Did you know that the day after Thanksgiving is also known as the National Day of Canine Pancreatitis? It’s the #1 cause of visits to ER vets that day with symptoms of gastric upset. If your dogs are counter surfer’s or trash diggers (like most GSP’s), please keep them away from areas where food is left out on Thanksgiving day or they will help themselves!
More about canine pancreatitis here:
Thanksgiving is a favorite holiday. A plentiful of food, and most often your dog is overwhelmed with the smells of the dishes served at Thanksgiving, and are waiting for a taste or something to drop on the floor. People often wonder whether dogs can take part in Thanksgiving feasts.
The short answer, unless your dog has specific food allergies or intolerances, is yes and no.
Yes, most staple Thanksgiving table items are safe for dogs to eat in moderation. And no, it is not safe for dogs to indulge in excess. In fact, a dogs lack of moderation makes Thanksgiving one of the more dangerous holidays for dogs. A day that has often been referred to the day after Thanksgiving as National Day of Canine Pancreatitis.
The real trouble is rarely caused by humans sharing their dinners with their canine friends (again, unless the dogs have specific issues with foods). Problems occur mainly when humans, are full of food and tipsy after wine, and while enjoying themselves inadvertently leave the leftovers out where the dog can get to them. Dogs have been known to consume entire turkey carcasses; even less voracious eaters will still massively overindulge if given a chance.
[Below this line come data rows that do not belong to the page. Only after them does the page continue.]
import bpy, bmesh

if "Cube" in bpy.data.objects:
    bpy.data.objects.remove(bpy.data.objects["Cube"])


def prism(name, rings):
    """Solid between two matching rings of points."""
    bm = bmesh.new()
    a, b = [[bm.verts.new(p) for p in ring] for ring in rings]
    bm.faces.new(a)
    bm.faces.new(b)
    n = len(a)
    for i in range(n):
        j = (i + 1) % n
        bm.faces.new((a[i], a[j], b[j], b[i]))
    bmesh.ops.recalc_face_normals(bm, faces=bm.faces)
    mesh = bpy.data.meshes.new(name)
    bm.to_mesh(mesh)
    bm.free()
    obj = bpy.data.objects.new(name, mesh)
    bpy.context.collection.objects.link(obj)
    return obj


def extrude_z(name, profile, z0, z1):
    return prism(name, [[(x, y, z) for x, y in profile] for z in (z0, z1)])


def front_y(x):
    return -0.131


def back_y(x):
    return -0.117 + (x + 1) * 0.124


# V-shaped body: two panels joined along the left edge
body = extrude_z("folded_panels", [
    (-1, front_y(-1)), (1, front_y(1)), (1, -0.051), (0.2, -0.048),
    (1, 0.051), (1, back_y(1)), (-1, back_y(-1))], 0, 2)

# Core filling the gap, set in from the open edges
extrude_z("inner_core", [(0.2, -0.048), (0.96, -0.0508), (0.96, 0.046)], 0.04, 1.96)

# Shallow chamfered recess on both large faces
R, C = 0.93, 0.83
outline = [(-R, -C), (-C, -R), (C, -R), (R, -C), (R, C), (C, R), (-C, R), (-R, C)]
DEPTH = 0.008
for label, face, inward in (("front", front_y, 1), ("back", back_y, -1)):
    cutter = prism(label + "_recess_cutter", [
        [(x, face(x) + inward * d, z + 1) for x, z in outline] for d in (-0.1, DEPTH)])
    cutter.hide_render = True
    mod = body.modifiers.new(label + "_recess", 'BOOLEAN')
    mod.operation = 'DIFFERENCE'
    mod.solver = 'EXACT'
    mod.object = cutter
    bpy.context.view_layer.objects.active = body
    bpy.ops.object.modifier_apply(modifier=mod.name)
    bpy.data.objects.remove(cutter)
The classic case that develops on National Day of Canine Pancreatitis proceeds like this. After dinner, the family adjouns to the living room to watch football. The dog sneaks into the dining room or the kitchen or the trash area and helps himself to a massive quantity of turkey — especially the delicious rich skin — and whatever else he can get his jaws on. The fat in the turkey skin overwhelms the dog’s pancreas, which produces the enzymes that digest said fat. The overwhelmed pancreas responds by releasing enzymes aberrantly, causing digestion of the organ itself. Vomiting, diarrhea, and pain occur. Severe cases can be life threatening or can lead to diabetes later.
What about people who keep the leftovers locked down but who want to share some of their feast (in moderation, of course) with their dogs? Here is the rundown on the common Thanksgiving foods that are (and aren’t) safe for dogs, or at least those dogs who don’t have any food allergies or intolerances.
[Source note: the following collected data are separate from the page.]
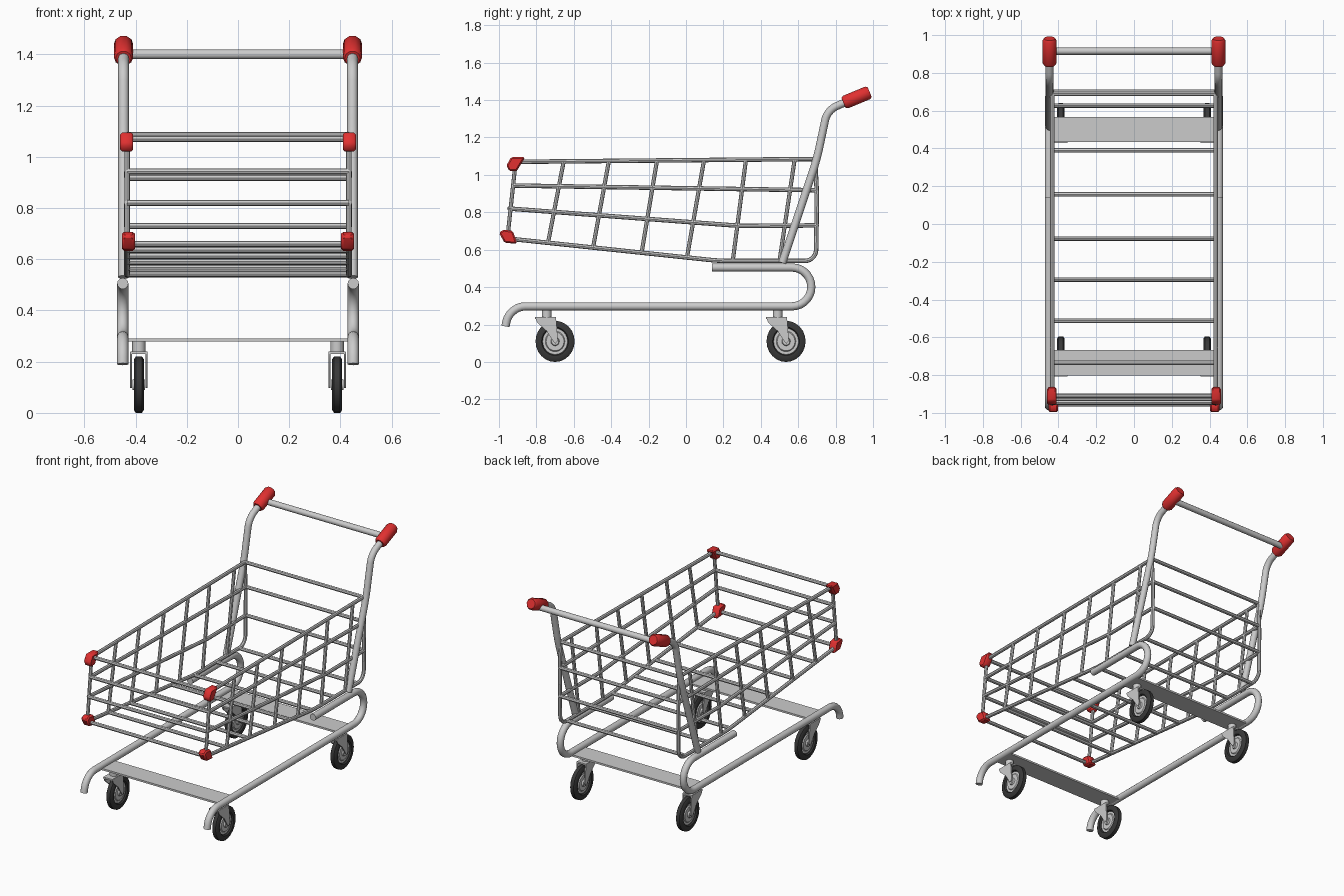
import bpy, bmesh, math
from mathutils import Vector

if "Cube" in bpy.data.objects:
    bpy.data.objects.remove(bpy.data.objects["Cube"])

def material(name, rgb):
    m = bpy.data.materials.new(name)
    m.diffuse_color = (*rgb, 1)
    m.use_nodes = True
    m.node_tree.nodes["Principled BSDF"].inputs["Base Color"].default_value = m.diffuse_color
    return m

RED = material("red_plastic", (0.75, 0.03, 0.03))
DARK = material("dark_rubber", (0.04, 0.04, 0.04))
WX, PX = 0.433, 0.447        # basket wire plane, main tube plane

def finish(ob, mat=None, angle=35):
    if mat:
        ob.data.materials.append(mat)
    bpy.ops.object.select_all(action='DESELECT')
    ob.select_set(True)
    bpy.context.view_layer.objects.active = ob
    if ob.type == 'CURVE':
        bpy.ops.object.convert(target='MESH')
    bpy.ops.object.shade_smooth_by_angle(angle=math.radians(angle))
    return ob

def rounded(path, steps=7):
    """Points (y, z) or (y, z, trim): trimmed corners become smooth bends."""
    pts = []
    for i, p in enumerate(path):
        v = Vector(p[:2])
        if len(p) == 2:
            pts.append(v)
            continue
        a = v + (Vector(path[i - 1][:2]) - v).normalized() * p[2]
        b = v + (Vector(path[i + 1][:2]) - v).normalized() * p[2]
        ha, hb = a.lerp(v, 0.552), b.lerp(v, 0.552)
        for k in range(steps + 1):
            t = k / steps
            pts.append(a*(1-t)**3 + ha*3*t*(1-t)**2 + hb*3*t*t*(1-t) + b*t**3)
    return pts

def tubes(name, paths, r, res=2, mat=None, radii=None):
    """One object of round tubes following 3D point lists."""
    cu = bpy.data.curves.new(name, 'CURVE')
    cu.dimensions = '3D'
    cu.bevel_depth, cu.bevel_resolution, cu.use_fill_caps = r, res, True
    for path in paths:
        s = cu.splines.new('POLY')
        s.points.add(len(path) - 1)
        for i, p in enumerate(path):
            s.points[i].co = (*p, 1)
            if radii:
                s.points[i].radius = radii[i]
    ob = bpy.data.objects.new(name, cu)
    bpy.context.collection.objects.link(ob)
    return finish(ob, mat)

def both(path, x):
    return [[(s * x, p[0], p[1]) for p in rounded(path)] for s in (-1, 1)]

def mesh_object(name, bm, mat=None):
    bmesh.ops.recalc_face_normals(bm, faces=bm.faces)
    me = bpy.data.meshes.new(name)
    bm.to_mesh(me)
    bm.free()
    ob = bpy.data.objects.new(name, me)
    bpy.context.collection.objects.link(ob)
    return finish(ob, mat)

def prism(name, outline, x, width, mat=None, bevel=0):
    """Side outline (y, z) extruded along x."""
    bm = bmesh.new()
    f = bm.faces.new([bm.verts.new((x - width / 2, y, z)) for y, z in outline])
    out = bmesh.ops.extrude_face_region(bm, geom=[f])
    bmesh.ops.translate(bm, vec=(width, 0, 0),
                        verts=[v for v in out['geom'] if isinstance(v, bmesh.types.BMVert)])
    if bevel:
        bmesh.ops.recalc_face_normals(bm, faces=bm.faces)
        bmesh.ops.bevel(bm, geom=bm.edges[:], offset=bevel, segments=1, affect='EDGES')
    return mesh_object(name, bm, mat)

def lathe(name, profile, loc, mat=None):
    """Profile (radius, x) spun about the x axis."""
    bm = bmesh.new()
    vs = [bm.verts.new((x, 0, r)) for r, x in profile]
    es = [bm.edges.new(e) for e in zip(vs, vs[1:])]
    bmesh.ops.spin(bm, geom=vs + es, cent=(0, 0, 0), axis=(1, 0, 0),
                   angle=math.tau, steps=24)
    bmesh.ops.remove_doubles(bm, verts=bm.verts, dist=1e-4)
    ob = mesh_object(name, bm, mat)
    ob.location = loc
    ob.scale.y = 0.95
    return ob

# Base rails: hooked at the front, U-bend at the back
tubes("base_rail", both([(-0.965, 0.19), (-0.945, 0.297, 0.085), (0.67, 0.297, 0.104),
                         (0.67, 0.505, 0.104), (0.14, 0.505)], 0.45), 0.022, 4)

# Handle posts and push bar
tubes("handle_post", both([(0.515, 0.53), (0.70, 1.085, 0.06), (0.755, 1.345, 0.05),
                           (0.90, 1.41)], PX), 0.021, 4)
tubes("push_bar", [[(-PX, 0.915, 1.40), (PX, 0.915, 1.40)]], 0.019, 4)

# Red grips with chamfered ends
a, b = Vector((0.842, 1.385)), Vector((0.982, 1.443))
tubes("handle_grip", [[(s * PX, *a.lerp(b, t)) for t in (0, 0.08, 0.92, 1)] for s in (-1, 1)],
      0.038, 3, RED, (0.8, 1, 1, 0.8))

# Basket side wires running front to back
side = [[(-0.91, 1.07), (0.69, 1.085)],
        [(-0.925, 0.943), (0.70, 0.918)],
        [(-0.945, 0.82), (0.295, 0.727), (0.70, 0.73)],
        [(-0.955, 0.66), (0.18, 0.54, 0.05), (0.695, 0.54, 0.06), (0.70, 0.90, 0.05),
         (0.69, 1.085)]]
tubes("basket_side_wire", [t for p in side for t in both(p, WX)], 0.012)

# Basket upright wires, leaning forward at the foot
ups = [(-0.91, -0.955, 0.66), (-0.653, -0.738, 0.635), (-0.412, -0.497, 0.61),
       (-0.155, -0.237, 0.585), (0.096, 0.005, 0.557), (0.32, 0.25, 0.54),
       (0.58, 0.50, 0.54)]
tubes("basket_upright_wire",
      [t for y1, y0, z0 in ups for t in both([(y1, 1.077), (y0, z0)], WX)], 0.011)

# Cross bars of the front, back and floor of the basket
def bars(name, spots):
    tubes(name, [[(-WX, y, z), (WX, y, z)] for y, z in spots], 0.012)

def floor_z(y):
    return 0.54 + max(0, 0.18 - y) * 0.12 / 1.135

bars("basket_front_bar", [p[0] for p in side])
bars("basket_back_bar", [p[-1] for p in side[:3]])
bars("basket_floor_bar", [(y, floor_z(y)) for y in
                          (-0.735, -0.512, -0.294, -0.077, 0.157, 0.39, 0.627)])

# Red corner caps on the front of the basket
top_cap = [(-0.96, 1.05), (-0.935, 1.095), (-0.86, 1.095), (-0.905, 1.02), (-0.945, 1.02)]
low_cap = [(-1.0, 0.69), (-0.975, 0.708), (-0.925, 0.70), (-0.903, 0.632), (-0.97, 0.637)]
for s in (-1, 1):
    prism("top_corner_cap", top_cap, s * 0.435, 0.05, RED, 0.008)
    prism("lower_corner_cap", low_cap, s * 0.428, 0.05, RED, 0.008)

# Cross plates with casters beneath
TIRE = [(0.07, -0.012), (0.076, -0.02), (0.098, -0.02), (0.11, -0.012),
        (0.11, 0.012), (0.098, 0.02), (0.076, 0.02), (0.07, 0.012), (0.07, -0.012)]
HUB = [(0, -0.024), (0.02, -0.024), (0.024, -0.014), (0.05, -0.014), (0.055, -0.008),
       (0.073, -0.008)]
HUB = HUB + [(r, -x) for r, x in reversed(HUB)]
CHEEK = [(-0.062, 0.238), (0.05, 0.238), (0.06, 0.115), (0.048, 0.098), (0.035, 0.11),
         (0.0, 0.165), (-0.05, 0.21)]
for end, y in (("front", -0.745), ("rear", 0.49)):
    py = y + 0.01
    prism(end + "_cross_plate", [(py - 0.067, 0.279), (py + 0.067, 0.279),
                                 (py + 0.067, 0.291), (py - 0.067, 0.291)], 0, 0.88)
    for s in (-1, 1):
        x = s * 0.387
        wheel = (x, y + 0.045, 0.11)
        lathe(end + "_tire", TIRE, wheel, DARK)
        lathe(end + "_hub", HUB, wheel)
        for k in (-1, 1):
            prism(end + "_fork_cheek", [(y + v, z) for v, z in CHEEK], x + k * 0.03, 0.008)
        prism(end + "_fork_top", [(y - 0.062, 0.23), (y + 0.05, 0.23), (y + 0.05, 0.24),
                                  (y - 0.062, 0.24)], x, 0.066)
        tubes(end + "_caster_stem", [[(x, y, 0.235), (x, y, 0.283)]], 0.026, 4)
Turkey: White meat turkey is generally among the safest things that can be fed to dogs. The dark meat is slightly richer and therefore less safe. Skin is a no-no in anything but the smallest quantities.
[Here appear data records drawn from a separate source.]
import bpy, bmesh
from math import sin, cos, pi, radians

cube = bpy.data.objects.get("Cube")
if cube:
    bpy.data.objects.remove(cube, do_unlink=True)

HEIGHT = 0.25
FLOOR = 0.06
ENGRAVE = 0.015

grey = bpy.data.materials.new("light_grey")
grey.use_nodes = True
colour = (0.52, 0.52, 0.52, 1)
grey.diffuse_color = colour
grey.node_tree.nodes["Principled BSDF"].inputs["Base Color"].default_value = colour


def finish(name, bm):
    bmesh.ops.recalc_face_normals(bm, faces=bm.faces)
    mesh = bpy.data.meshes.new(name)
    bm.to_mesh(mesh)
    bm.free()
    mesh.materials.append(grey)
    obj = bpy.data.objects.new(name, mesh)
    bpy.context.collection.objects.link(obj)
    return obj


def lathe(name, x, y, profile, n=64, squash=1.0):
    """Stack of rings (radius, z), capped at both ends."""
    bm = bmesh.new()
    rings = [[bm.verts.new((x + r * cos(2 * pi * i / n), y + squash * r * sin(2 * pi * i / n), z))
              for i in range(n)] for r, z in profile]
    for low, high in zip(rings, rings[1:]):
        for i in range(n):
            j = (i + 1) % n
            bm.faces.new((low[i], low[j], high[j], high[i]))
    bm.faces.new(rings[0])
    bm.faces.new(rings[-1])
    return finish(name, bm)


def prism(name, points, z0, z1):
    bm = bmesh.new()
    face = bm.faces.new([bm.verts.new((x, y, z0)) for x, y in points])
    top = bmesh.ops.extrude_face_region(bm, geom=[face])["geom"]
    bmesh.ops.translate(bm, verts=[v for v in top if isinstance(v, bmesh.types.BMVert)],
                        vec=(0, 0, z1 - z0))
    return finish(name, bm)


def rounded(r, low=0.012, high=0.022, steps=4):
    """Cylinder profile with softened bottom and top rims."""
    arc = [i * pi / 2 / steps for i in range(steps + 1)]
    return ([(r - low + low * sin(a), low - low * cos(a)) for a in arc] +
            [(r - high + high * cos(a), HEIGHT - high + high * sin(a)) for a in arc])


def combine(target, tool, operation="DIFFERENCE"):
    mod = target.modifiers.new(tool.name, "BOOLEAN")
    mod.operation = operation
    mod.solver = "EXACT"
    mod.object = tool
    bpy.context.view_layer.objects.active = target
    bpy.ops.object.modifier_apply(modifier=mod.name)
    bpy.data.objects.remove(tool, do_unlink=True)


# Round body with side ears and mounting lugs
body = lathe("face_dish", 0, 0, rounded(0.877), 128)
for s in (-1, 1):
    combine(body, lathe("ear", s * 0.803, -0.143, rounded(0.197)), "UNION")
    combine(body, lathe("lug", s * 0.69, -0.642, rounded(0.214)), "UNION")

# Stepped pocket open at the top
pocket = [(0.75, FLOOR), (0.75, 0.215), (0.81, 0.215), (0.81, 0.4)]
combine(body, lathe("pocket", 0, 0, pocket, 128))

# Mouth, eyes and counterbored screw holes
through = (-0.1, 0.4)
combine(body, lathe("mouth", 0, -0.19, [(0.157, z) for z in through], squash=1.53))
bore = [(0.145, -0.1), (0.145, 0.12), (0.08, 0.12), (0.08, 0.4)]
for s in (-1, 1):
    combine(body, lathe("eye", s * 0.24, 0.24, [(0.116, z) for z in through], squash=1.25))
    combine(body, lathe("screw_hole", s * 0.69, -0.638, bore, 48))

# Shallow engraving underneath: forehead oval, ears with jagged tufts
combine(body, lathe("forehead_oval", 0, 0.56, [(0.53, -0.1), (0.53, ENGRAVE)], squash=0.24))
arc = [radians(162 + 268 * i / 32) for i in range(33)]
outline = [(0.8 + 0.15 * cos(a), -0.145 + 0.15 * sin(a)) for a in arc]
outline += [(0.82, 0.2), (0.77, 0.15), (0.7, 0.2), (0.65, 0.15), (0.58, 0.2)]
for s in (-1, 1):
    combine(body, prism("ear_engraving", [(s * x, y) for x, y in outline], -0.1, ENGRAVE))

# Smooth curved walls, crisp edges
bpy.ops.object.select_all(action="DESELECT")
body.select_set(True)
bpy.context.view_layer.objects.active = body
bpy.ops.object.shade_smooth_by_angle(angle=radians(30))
Turkey meat is relatively safe, but the same cannot be said for the skin.
Stuffing: This tasty item usually contains onions and garlic. Onions and garlic are potentially toxic to dogs, but the good news is that it takes quite a lot of them to cause problems. The drippings in the stuffing also pose a pancreatitis risk. Some folks put raisins in their stuffing. Remember that grapes and raisins are extremely toxic to some dogs and should never be fed to them. Long story short: A small quantity of raisin-free stuffing probably won’t harm most dogs.
Mashed Potatoes: Just think about the quantity of butter and sour cream that you put into your potatoes. In humans it is the wine served with the meal, rather than the grease in the meal, that seems most likely to trigger pancreatitis. Many people mix the potatoes up with garlic and onion. If the potatoes are super rich, then it’s best not to feed them to the dog. If you make your potatoes plain, without garlic and onions, then a little bit probably won’t hurt. Mashed potatoes themselves are okay for dogs in small quantities, but what you put in them could make them less so.
Green bean casserole: The creamy beans could theoretically cause pancreatitis if consumed in sufficient quantities, and the yummy canned onions on the top should be avoided. But again, a small quantity of the non-onioned part probably won’t cause damage.
Bread: Plain bread or rolls are generally no problem. Buttery garlic bread again poses a pancreatitis risk.
Cranberry sauce: Cranberries aren’t poisonous to dogs, but be cautious with the heavily-brandied, and added sugar variety. As with potatoes, plaini cranberries are okay for dogs, but what goes in the sauce might not be.
Gravy: The drippings and giblets are rich, but when consumed in very small quantities gravy is not likely to hurt most dogs.
Most dogs can tolerate a bit of most Thanksgiving foods as long as they are consumed ONLY in small quantities.
However, if you discover that your dog has broken into the trash or consumed most of the leftovers, then you will need to monitor them for signs of gastrointestinal upset and pancreatitis. Dogs who suffer from diarrhea, lethargy, vomiting, or poor appetite should see a vet. Those who don’t might be fine if fed a bland diet (which, ironically, can be made with boneless skinless white meat turkey or chicken mixed with rice) for a day or two. When in doubt, call your local vet or emergency clinic to determine whether action is necessary.
Warmest wishes for a Happy Thanksgiving from our rescue family to yours!
Article courtesy of Dogster ~ For the love of dog